More importantly, voting has little to do with the will of the people, because our choices are pre-arranged for us. In other words, voters cannot choose the option they may most favor, but are instead restricted to only two choices. A simple analogy can be when a robber demands, "Give me your money or your life!" If we hand over our money, are we thereby expressing our preferences? Of course not! The favored option, "Why, I'd like to refuse both alternatives, thank you," is not permitted.

In terms of roads, Coloradans were faced with two distinct paths, neither of which may be what Coloradans on the whole really want. Either we can suffer continued traffic problems on I-25, or we can vote to increase taxes to build more highway lanes. Yet does anyone imagine that these two options exhaust the possibilities or express people's true preferences?

The same logic can be applied to political elections. Some, rather that vote for "the lesser of evils," choose not to vote at all. Who can blame them? And let us not forget that voting carries with it some costs; as Gordon Tullock has pointed out, one has a greater chance of being struck by lightning on the way to the polls than of affecting the outcome of an election.

"But," my critics will argue, "anyone may run for office, and anyone may attempt to put an initiative on the ballot." This argument ignores political reality. Only special interest groups or rich individuals can afford to put an issue up for vote.
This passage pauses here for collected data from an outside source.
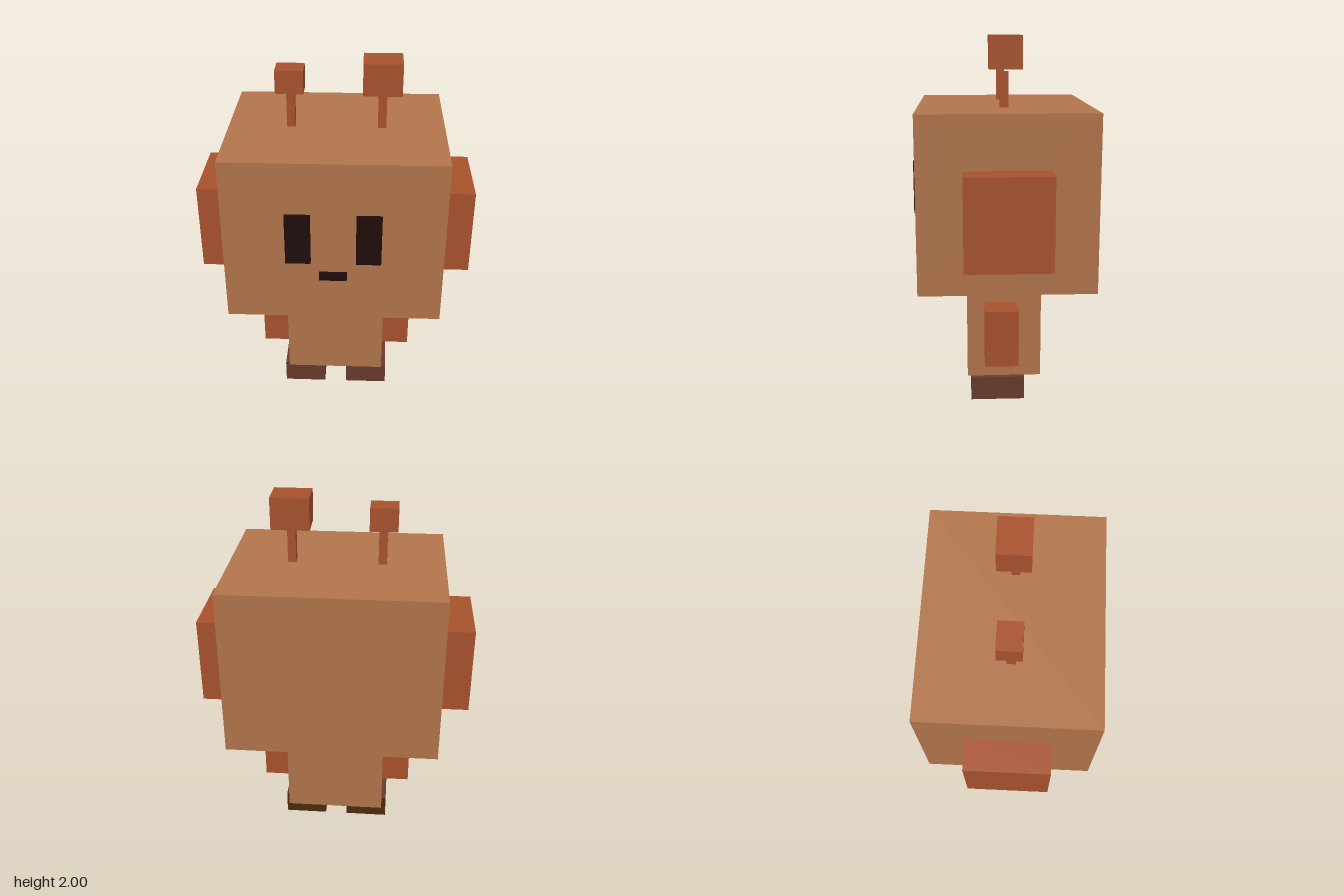
import * as THREE from 'three';

function mat(name, color) {
  const m = new THREE.MeshStandardMaterial({ color });
  m.name = name;
  return m;
}

export function createModel() {
  const model = new THREE.Group();
  model.name = 'robot';
  const tan = mat('tan', 0xb2754b);
  const rust = mat('rust', 0xa8522d);
  const brown = mat('brown', 0x673b2d);
  const darkBrown = mat('darkBrown', 0x4a2a10);
  const black = mat('black', 0x200c0c);

  // Box given by its [min, max] range on each axis
  function box(name, material, [x0, x1], [y0, y1], [z0, z1]) {
    const mesh = new THREE.Mesh(new THREE.BoxGeometry(x1 - x0, y1 - y0, z1 - z0), material);
    mesh.position.set((x0 + x1) / 2, (y0 + y1) / 2, (z0 + z1) / 2);
    mesh.name = name;
    model.add(mesh);
  }

  // Head and body, with a gap between them
  box('head', tan, [-0.573, 0.573], [0.708, 1.63], [-0.475, 0.447]);
  box('body', tan, [-0.278, 0.276], [0.132, 0.613], [-0.212, 0.195]);

  // Feet: darker on the heel and sole
  const footMaterials = [brown, brown, brown, darkBrown, brown, darkBrown];

  // Paired parts
  for (const [side, s] of [['left', 1], ['right', -1]]) {
    const span = (a, b) => (s > 0 ? [a, b] : [-b, -a]);
    box(side + 'Ear', rust, span(0.573, 0.737), [0.872, 1.35], [-0.232, 0.211]);
    box(side + 'Arm', rust, span(0.276, 0.432), [0.254, 0.566], [-0.08, 0.1]);
    box(side + 'Foot', footMaterials, span(0.064, 0.303), [0, 0.132], [-0.12, 0.176]);
    box(side + 'Eye', black, span(0.117, 0.248), [1.067, 1.346], [0.44, 0.473]);
    box(side + 'AntennaStem', rust, span(0.218, 0.262), [1.63, 1.815], [-0.032, 0.014]);
  }

  // Mouth
  box('mouth', black, [-0.075, 0.071], [0.963, 1.002], [0.44, 0.473]);

  // Floating antenna tips of unequal size
  box('leftAntennaTip', rust, [0.136, 0.338], [1.83, 2], [-0.1, 0.072]);
  box('rightAntennaTip', rust, [-0.316, -0.169], [1.826, 1.95], [-0.076, 0.048]);

  return model;
}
Running for office is extremely expensive, especially in terms of the time it takes to advertise to voters. With the hopes of victory so slim and the costs so great, many ideas are kept from the political marketplace.

The economic marketplace, on the other hand, is fundamentally different. On the free market, individuals' preferences are tallied by the "invisible hand" according to actual expenditures. Individuals cannot act with the expectation or hope that they can pay for a decision with other people's money. On the free market, if individuals wanted better, faster modes of transportation, they would express this preferences by spending their own money to get what they want. It doesn't take an act of Congress or a costly popular vote to alleviate overcrowding in the free market, as it does with government-controlled industries.

America is a great country precisely to the extent that it is not ruled by democracy. Ours is (supposed to be) a country of individual rights, not tyranny of the majority. If government leaders were limited to their roles of "night watchmen," it would hardly matter how many people voted for them. It is Frederic Bastiat who said, "The state is that great fiction by which everyone tries to live at the expense of everyone else." In America, the government is not supposed to be fundamental to the lives of the people, but only a harmless adjunct to civil culture.

However, even though the democratic form of government suffers fundamental flaws, it remains a good route by which to seek return to freedom. If pro-freedom individuals can pass an objectively beneficial ballot issue with 15% of the vote (or even 1%), or elect a pro-freedom politician, then that's a good thing. What we can't do is claim our measure is justified because it won a popular vote. Rather, the proposal must be justified on independent grounds and enacted by whatever means available (so long as the means don't violate rights).

The real message of the recent election is that the vast majority of people are completely alienated from politics, and yet many politicians proceed as if democracy grants them the moral authority to rule. It's as if the boy has cried out that the Emperor wears no clothes, but nobody cares.

The Colorado Freedom